Marie Leblanc, the CEO of the label, said the changes were necessary to “future-proof” the brand, which has yet to turn a profit despite being one of the most high-profile names in British fashion for the past decade.
When demand for party dresses evaporated during lockdown, sales of knitwear, sunglasses and Beckham’s “athleisure” collaboration with Reebok became a lifeline. The brand is emerging from the pandemic with a new lo-fi aesthetic, and lower prices to match.
“Right now feels a bit like that moment after you’ve had a baby, and you can’t remember what you wore before you were pregnant,” said Beckham at this week’s launch of her new collection, shown in individual appointments at her London flagship store.
She added: “When I was pregnant with [daughter] Harper I wore very different clothes, and after she was born it took me a while to figure out what I wanted to wear. Coming out of the pandemic feels a bit like that. I really embraced a more relaxed way of dressing during lockdown, and that changes what I want to wear now.”
Leblanc said: “We are going to come out of this time with a hybrid lifestyle. Maybe you don’t have to dress up so much to take a meeting.”
Beckham and Leblanc said they hoped the new pricing structure would boost the bottom line by broadening their customer base.
Last year, the British luxury brand Mulberry slashed prices in some Asian markets by 20%. The announcement was couched in terms of aligning international prices, but seen as a lever to boost sales at a challenging time.
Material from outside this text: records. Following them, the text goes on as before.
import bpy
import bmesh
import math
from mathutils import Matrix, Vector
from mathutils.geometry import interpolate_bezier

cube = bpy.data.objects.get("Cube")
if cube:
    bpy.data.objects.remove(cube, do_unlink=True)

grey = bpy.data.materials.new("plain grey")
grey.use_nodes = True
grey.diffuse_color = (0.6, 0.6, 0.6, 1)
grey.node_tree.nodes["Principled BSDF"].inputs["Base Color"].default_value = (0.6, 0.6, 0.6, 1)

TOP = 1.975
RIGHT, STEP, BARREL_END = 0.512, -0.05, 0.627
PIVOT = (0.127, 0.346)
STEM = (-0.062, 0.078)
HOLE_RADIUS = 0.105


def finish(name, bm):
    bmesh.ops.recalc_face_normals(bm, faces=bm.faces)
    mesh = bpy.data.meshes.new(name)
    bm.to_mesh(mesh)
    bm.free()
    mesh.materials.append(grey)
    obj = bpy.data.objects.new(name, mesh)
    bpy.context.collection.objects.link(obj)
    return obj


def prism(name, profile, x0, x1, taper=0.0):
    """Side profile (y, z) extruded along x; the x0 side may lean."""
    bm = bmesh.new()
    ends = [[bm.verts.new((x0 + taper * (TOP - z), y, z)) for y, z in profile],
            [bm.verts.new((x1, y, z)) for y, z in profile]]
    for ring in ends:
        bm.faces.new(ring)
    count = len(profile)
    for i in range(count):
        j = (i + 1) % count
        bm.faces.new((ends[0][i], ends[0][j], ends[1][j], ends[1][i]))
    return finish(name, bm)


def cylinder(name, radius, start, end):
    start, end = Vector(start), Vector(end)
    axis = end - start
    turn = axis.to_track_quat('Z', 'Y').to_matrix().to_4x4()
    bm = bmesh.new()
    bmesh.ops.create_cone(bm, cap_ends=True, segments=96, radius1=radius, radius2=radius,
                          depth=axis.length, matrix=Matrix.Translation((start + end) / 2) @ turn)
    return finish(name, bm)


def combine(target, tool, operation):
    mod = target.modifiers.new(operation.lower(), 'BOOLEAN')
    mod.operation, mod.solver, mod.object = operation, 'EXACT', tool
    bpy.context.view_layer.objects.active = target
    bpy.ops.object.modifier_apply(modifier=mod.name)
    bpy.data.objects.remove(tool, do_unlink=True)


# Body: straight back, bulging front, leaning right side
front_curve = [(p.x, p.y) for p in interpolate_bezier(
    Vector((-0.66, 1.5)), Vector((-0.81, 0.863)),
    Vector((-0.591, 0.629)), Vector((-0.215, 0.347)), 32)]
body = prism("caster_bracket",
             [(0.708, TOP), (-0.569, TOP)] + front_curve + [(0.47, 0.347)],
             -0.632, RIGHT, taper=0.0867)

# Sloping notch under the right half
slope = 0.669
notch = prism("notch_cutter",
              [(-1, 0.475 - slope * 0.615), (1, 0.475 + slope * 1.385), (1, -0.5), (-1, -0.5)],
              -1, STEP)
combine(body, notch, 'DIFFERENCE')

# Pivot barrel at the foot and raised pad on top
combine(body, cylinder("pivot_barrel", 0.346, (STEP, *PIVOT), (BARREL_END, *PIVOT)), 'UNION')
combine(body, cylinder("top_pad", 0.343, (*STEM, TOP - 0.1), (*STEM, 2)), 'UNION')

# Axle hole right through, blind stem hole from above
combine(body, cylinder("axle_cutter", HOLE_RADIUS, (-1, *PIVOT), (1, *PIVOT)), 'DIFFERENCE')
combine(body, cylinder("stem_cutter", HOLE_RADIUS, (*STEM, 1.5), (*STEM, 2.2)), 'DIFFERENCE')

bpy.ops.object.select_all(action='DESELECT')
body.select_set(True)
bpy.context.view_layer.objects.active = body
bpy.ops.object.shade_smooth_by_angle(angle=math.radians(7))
Consumer confidence remains fragile, and the rise of resale and renting models for designer fashion is offering label-conscious shoppers a more affordable alternative to Bond Street’s punchy price tags.
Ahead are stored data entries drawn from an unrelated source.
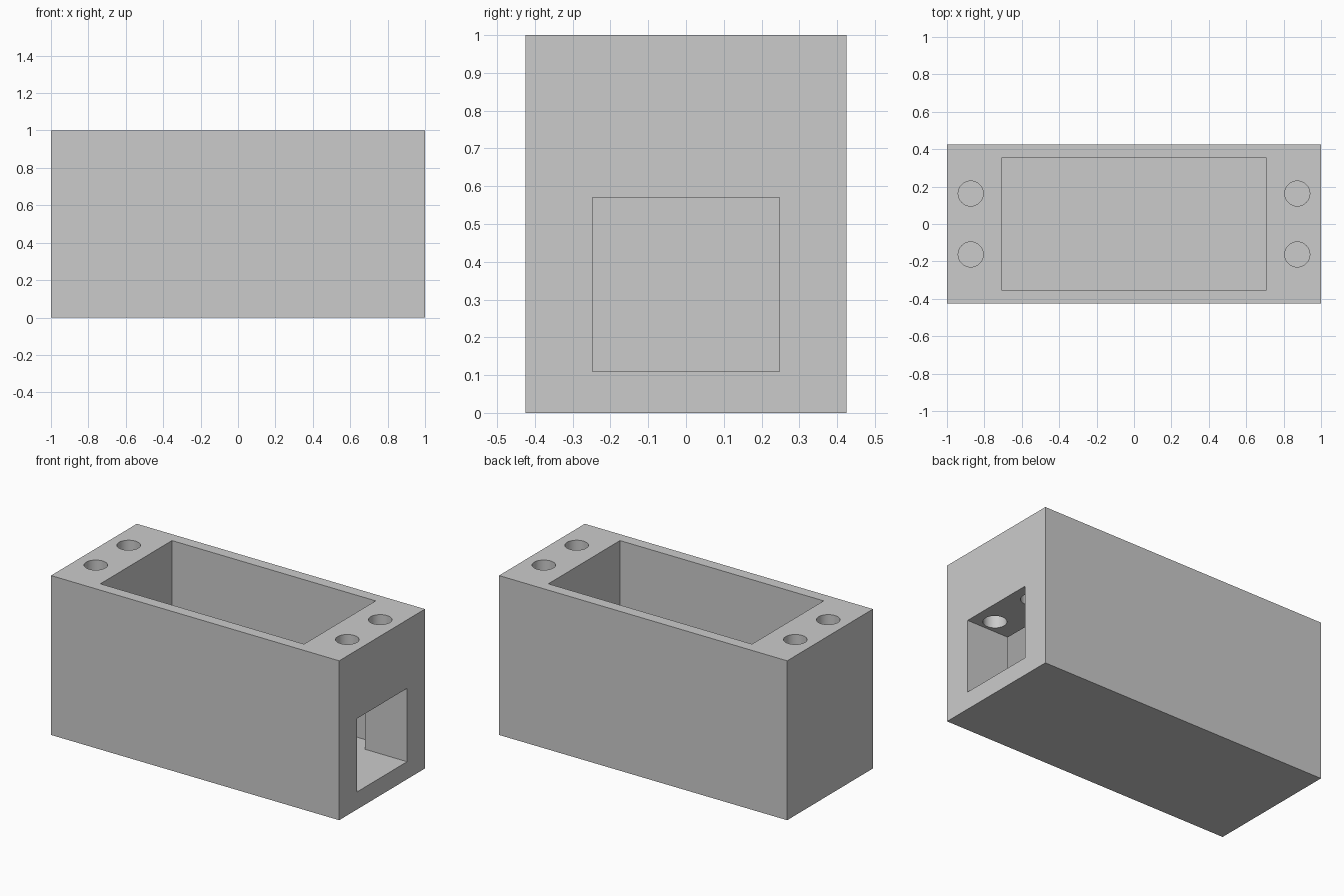
import bpy
import math

default = bpy.data.objects.get("Cube")
if default:
    bpy.data.objects.remove(default, do_unlink=True)

# Single flat colour
grey = bpy.data.materials.new("light_grey")
grey.use_nodes = True
colour = (0.6, 0.6, 0.6, 1)
grey.diffuse_color = colour
grey.node_tree.nodes["Principled BSDF"].inputs["Base Color"].default_value = colour


def box(name, low, high):
    """Box between two opposite corners."""
    centre = [(a + b) / 2 for a, b in zip(low, high)]
    bpy.ops.mesh.primitive_cube_add(size=1, location=centre)
    obj = bpy.context.object
    obj.name = name
    obj.scale = [b - a for a, b in zip(low, high)]
    bpy.ops.object.transform_apply(location=True, rotation=False, scale=True)
    obj.data.materials.append(grey)
    return obj


def bore(name, x, y, low, high, radius):
    """Upright round cutter."""
    bpy.ops.mesh.primitive_cylinder_add(
        vertices=48, radius=radius, depth=high - low, location=(x, y, (low + high) / 2))
    obj = bpy.context.object
    obj.name = name
    obj.data.materials.append(grey)
    return obj


def cut(target, cutter):
    """Subtract the cutter and remove it."""
    cutter.hide_render = True
    mod = target.modifiers.new("cut", "BOOLEAN")
    mod.operation = "DIFFERENCE"
    mod.solver = "EXACT"
    mod.object = cutter
    bpy.context.view_layer.objects.active = target
    bpy.ops.object.modifier_apply(modifier=mod.name)
    bpy.data.objects.remove(cutter, do_unlink=True)


FLOOR = 0.11

# Solid outer block
housing = box("housing", (-1, -0.425, 0), (1, 0.425, 1))

# Open-topped main cavity
cut(housing, box("cavity_cutter", (-0.707, -0.355, FLOOR), (0.707, 0.355, 1.1)))

# Window through the left end wall, level with the cavity floor
cut(housing, box("window_cutter", (0.5, -0.248, FLOOR), (1.1, 0.248, 0.57)))

# Two bolt holes in each end block
for x in (-0.873, 0.873):
    for y in (-0.163, 0.163):
        cut(housing, bore("bolt_hole_cutter", x, y, 0.5, 1.1, 0.067))

# Smooth bores, crisp edges
bpy.ops.object.select_all(action="DESELECT")
housing.select_set(True)
bpy.context.view_layer.objects.active = housing
bpy.ops.object.shade_smooth_by_angle(angle=math.radians(30))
“Our customer is smart, she wants value for money,” said Leblanc.
Beckham, dressed in pinstripe tailored trousers and a cashmere rollneck with white high heels, said she drew the line at the word comfort, adding: “I don’t like that word. It doesn’t feel elevated, to me. But I do like an elegant jersey dress which is soft to wear but has a beautiful silhouette.”
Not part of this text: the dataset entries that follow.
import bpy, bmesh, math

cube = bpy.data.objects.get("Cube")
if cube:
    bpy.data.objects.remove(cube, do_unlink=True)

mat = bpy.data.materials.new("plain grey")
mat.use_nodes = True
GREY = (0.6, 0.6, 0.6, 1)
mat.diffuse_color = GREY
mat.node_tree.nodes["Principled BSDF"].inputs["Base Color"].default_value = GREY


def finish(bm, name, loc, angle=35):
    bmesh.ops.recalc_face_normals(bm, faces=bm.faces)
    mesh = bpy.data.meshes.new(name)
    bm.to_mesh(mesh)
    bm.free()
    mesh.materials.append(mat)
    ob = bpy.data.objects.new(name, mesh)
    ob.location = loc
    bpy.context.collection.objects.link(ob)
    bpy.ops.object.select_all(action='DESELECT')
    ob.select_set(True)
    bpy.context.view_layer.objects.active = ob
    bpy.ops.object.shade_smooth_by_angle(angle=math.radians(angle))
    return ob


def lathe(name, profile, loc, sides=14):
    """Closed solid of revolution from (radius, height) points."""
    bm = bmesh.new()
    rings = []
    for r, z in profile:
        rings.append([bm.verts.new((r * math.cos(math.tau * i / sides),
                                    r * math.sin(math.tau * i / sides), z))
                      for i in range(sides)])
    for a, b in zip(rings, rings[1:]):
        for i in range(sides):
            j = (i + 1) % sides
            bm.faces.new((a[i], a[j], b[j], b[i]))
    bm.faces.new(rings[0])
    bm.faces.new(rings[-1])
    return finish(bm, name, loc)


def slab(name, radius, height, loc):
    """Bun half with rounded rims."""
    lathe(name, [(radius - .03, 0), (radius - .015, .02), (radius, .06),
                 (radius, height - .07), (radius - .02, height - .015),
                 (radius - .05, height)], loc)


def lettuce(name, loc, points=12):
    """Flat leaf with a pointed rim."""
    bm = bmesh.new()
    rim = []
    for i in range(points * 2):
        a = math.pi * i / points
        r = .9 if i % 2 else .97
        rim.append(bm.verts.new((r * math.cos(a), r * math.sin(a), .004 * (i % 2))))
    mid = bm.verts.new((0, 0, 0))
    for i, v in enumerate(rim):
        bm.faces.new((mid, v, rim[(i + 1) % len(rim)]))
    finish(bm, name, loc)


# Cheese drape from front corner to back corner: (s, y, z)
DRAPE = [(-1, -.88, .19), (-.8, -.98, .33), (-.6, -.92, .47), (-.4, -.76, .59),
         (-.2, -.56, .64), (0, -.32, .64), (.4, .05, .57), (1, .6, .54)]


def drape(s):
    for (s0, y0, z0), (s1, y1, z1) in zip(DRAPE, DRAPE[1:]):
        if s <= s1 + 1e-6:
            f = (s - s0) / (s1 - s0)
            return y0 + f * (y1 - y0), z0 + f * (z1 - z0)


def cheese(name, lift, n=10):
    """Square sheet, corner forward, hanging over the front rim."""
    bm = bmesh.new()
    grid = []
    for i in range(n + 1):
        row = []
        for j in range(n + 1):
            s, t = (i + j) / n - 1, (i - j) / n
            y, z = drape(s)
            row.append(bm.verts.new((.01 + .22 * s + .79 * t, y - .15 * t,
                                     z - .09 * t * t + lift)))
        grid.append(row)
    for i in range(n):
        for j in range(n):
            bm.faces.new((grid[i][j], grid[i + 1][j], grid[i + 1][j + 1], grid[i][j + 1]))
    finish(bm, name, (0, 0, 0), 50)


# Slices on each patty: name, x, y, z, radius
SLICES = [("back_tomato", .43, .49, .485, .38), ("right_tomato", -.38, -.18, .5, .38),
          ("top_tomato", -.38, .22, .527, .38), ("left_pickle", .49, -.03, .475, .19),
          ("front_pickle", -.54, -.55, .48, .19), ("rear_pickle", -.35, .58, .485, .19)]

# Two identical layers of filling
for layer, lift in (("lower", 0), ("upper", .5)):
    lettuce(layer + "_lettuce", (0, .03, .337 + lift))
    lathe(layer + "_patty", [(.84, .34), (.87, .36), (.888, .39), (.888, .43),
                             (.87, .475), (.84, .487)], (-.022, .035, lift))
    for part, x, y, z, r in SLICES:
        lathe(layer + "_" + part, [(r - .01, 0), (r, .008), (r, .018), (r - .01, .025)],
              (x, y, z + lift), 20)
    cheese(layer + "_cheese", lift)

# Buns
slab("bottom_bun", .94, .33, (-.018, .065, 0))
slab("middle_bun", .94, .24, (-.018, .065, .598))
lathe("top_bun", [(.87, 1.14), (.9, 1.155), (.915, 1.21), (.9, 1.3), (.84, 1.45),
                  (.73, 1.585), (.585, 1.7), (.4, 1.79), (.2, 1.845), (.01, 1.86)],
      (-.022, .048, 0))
Highlights of the collection include spaghetti-strap slip dresses with a 1990s-supermodel-at-an-after-party glamour, and oversized knits in saturated butter yellow and bubblegum pink.
“The other day I was packing for a trip to New York, and I pulled out the pieces I would normally take – midi-length skirts and pussy-bow blouses – and they didn’t feel right at all. I wore denim and tailoring instead,” she said.
Victoria and David Beckham divide their time between London and Miami in the US. Their 18-year-old son, Romeo, moved to Florida full-time to train with Inter Miami football club, the team David co-owns, in the hope of joining it. “Selfishly, I’d love it if all my kids would stay in London, but I’m pleased that they are ambitious,” Victoria said. “Anyway, I was on a world tour when I was Romeo’s age.”
She said she remained committed to London fashion week, where she intended to hold a small-scale presentation in September.
“People are going to be very aware of social distancing for a while to come, and that’s something to be respected. I don’t think anyone wants hustle and bustle at this point.”